Here’s a trick my friend Dede taught me when I was doing training & development work at Disney. It’s what I’ve taken to calling the “Blahblahblah Method.” You’ll know when you need it.
You’re cruising along, writing a script, report, whatever, and then you run into it: temporary writer’s block. You know what came before your sticky section, you know what comes after it, but this one thing won’t coalesce in your literary imagination. So here was what Dede suggested: “Oh, just put in blahblahblah, something about X, move on, and come back to it later.” It worked. It continues to work, ten years later.
The blahblahblah trick is a way of minimizing the screen, so to speak; a way of allowing your subconscious to work in the background. It reduces pressure and stress while you go on to things you know you can write. And writer’s block really isn’t an option in the technical writer’s world. It’s usually when the content gets the nastiest that my writing becomes the simplest. As another friend put it once, “What the heck are you really trying to say, Bart?” Amazing how painful prose can simplify things for the writer. One last thought on this subject from science fiction writer Larry Niven:
If you’ve nothing to say, say it any way you like. Stylistic innovations, contorted story lines or none, exotic or genderless pronouns, internal inconsistencies, the recipe for preparing your lover as a cannibal banquet: feel free. If what you have to say is important and/or difficult to follow, use the simplest language possible.
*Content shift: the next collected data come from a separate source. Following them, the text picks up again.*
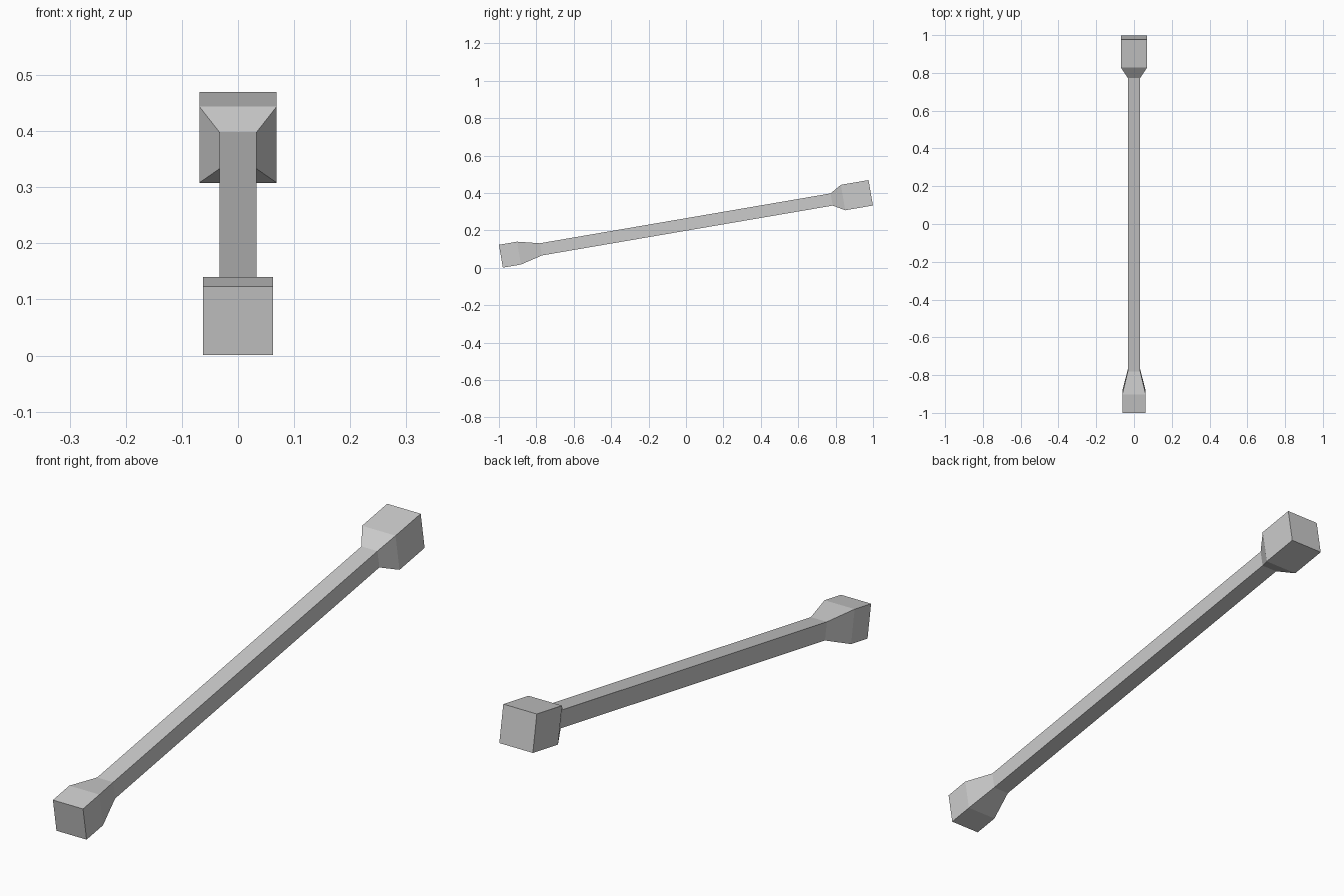
import bpy
import bmesh
import math

cube = bpy.data.objects.get("Cube")
if cube:
    bpy.data.objects.remove(cube, do_unlink=True)

grey = bpy.data.materials.new("light_grey")
grey.use_nodes = True
colour = (0.6, 0.6, 0.6, 1)
grey.diffuse_color = colour
grey.node_tree.nodes["Principled BSDF"].inputs["Base Color"].default_value = colour

# Square cross-sections along the bar: (distance along axis, half width)
FRONT_END, FRONT_NECK = 0.062, -0.787
sections = [
    (-1.004, FRONT_END), (-0.906, FRONT_END),   # front block
    (FRONT_NECK, 0.033), (0.79, 0.033),         # slim shaft
    (0.852, 0.069), (1.002, 0.069),             # back block
]

bm = bmesh.new()
rings = []
for s, h in sections:
    corners = [(-h, -h), (h, -h), (h, h), (-h, h)]
    rings.append([bm.verts.new((x, s, z)) for x, z in corners])

# Side walls and end caps
for a, b in zip(rings, rings[1:]):
    for i in range(4):
        j = (i + 1) % 4
        bm.faces.new((a[i], a[j], b[j], b[i]))
bm.faces.new(rings[0])
bm.faces.new(rings[-1])
bmesh.ops.recalc_face_normals(bm, faces=bm.faces)

mesh = bpy.data.meshes.new("flared_bar")
bm.to_mesh(mesh)
bm.free()
mesh.materials.append(grey)

# Tilt the bar so its back end is raised
bar = bpy.data.objects.new("flared_bar", mesh)
bar.rotation_euler.x = math.radians(9.73)
bar.location.z = 0.232
bpy.context.collection.objects.link(bar)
If the reader doesn’t get it then, let it not be your fault.
And there ya go: as a temporary fix, try the blahblahblah method. What the heck, it beats yada yada yada, right?